• [Aim of the task]: Count every line in this listing that has "rings". Reply with only the total.

*** Opening of Record extracts ***

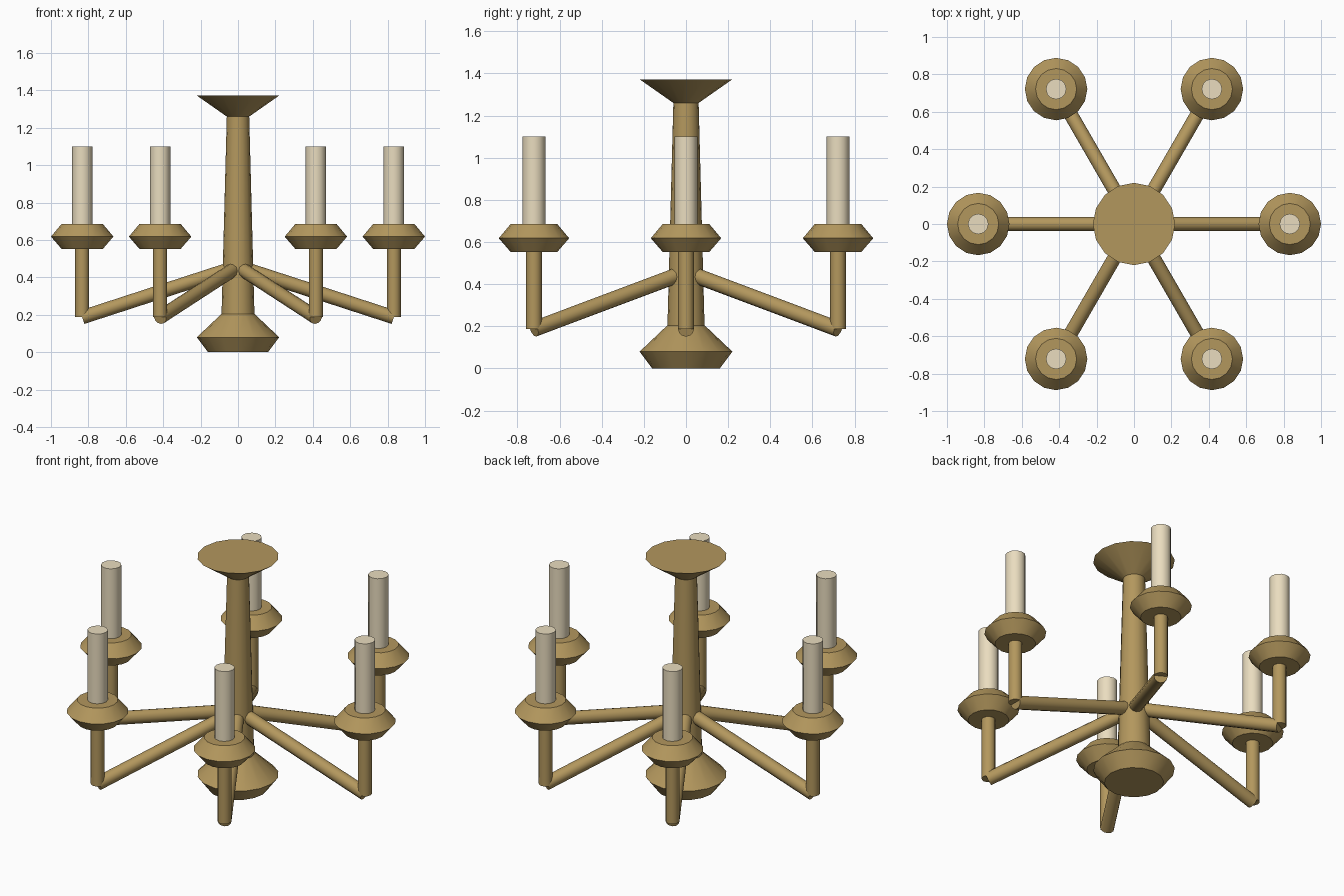
import bpy, bmesh, math
from mathutils import Vector, Matrix

if "Cube" in bpy.data.objects:
    bpy.data.objects.remove(bpy.data.objects["Cube"])


def material(name, color):
    m = bpy.data.materials.new(name)
    m.diffuse_color = color
    m.use_nodes = True
    m.node_tree.nodes["Principled BSDF"].inputs["Base Color"].default_value = m.diffuse_color
    return m


BRASS = material("brass", (0.45, 0.31, 0.11, 1))
IVORY = material("ivory", (0.82, 0.72, 0.52, 1))


def lathe(name, profile, sides, mat, matrix):
    """Closed solid of revolution about local z from (radius, height) points."""
    bm = bmesh.new()
    rings = []
    for r, z in profile:
        rings.append([bm.verts.new((r * math.cos(2 * math.pi * i / sides),
                                    r * math.sin(2 * math.pi * i / sides), z))
                      for i in range(sides)])
    for a, b in zip(rings, rings[1:]):
        for i in range(sides):
            j = (i + 1) % sides
            bm.faces.new((a[i], a[j], b[j], b[i]))
    bm.faces.new(rings[0][::-1])
    bm.faces.new(rings[-1])
    mesh = bpy.data.meshes.new(name)
    bm.to_mesh(mesh)
    bm.free()
    mesh.materials.append(mat)
    obj = bpy.data.objects.new(name, mesh)
    obj.matrix_world = matrix
    bpy.context.collection.objects.link(obj)
    bpy.ops.object.select_all(action='DESELECT')
    obj.select_set(True)
    bpy.context.view_layer.objects.active = obj
    bpy.ops.object.shade_smooth_by_angle(angle=math.radians(32))
    return obj


# Central column with bottom finial and ceiling flange
lathe("column", [(0.16, 0), (0.22, 0.08), (0.088, 0.205), (0.06, 1.26), (0.22, 1.372)],
      16, BRASS, Matrix.Identity(4))

# Six arms, each with stem, cup and candle
REACH = 0.833
inner, outer = Vector((0.055, 0, 0.44)), Vector((REACH, 0, 0.187))
span = outer - inner
arm_pose = Matrix.Translation(inner) @ span.to_track_quat('Z', 'Y').to_matrix().to_4x4()

for k in range(6):
    turn = Matrix.Rotation(k * math.pi / 3, 4, 'Z')
    spot = Matrix.Translation(turn @ Vector((REACH, 0, 0)))
    n = k + 1
    lathe(f"arm_{n}", [(0.0375, 0), (0.0375, span.length)], 12, BRASS, turn @ arm_pose)
    lathe(f"stem_{n}", [(0.0375, 0.187), (0.0375, 0.56)], 12, BRASS, spot)
    lathe(f"cup_{n}", [(0.11, 0.552), (0.167, 0.618), (0.11, 0.686)], 16, BRASS, spot)
    lathe(f"candle_{n}", [(0.055, 0.68), (0.055, 1.1)], 12, IVORY, spot)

*** Close of Record extracts ***

• [Response for this exercise]: 5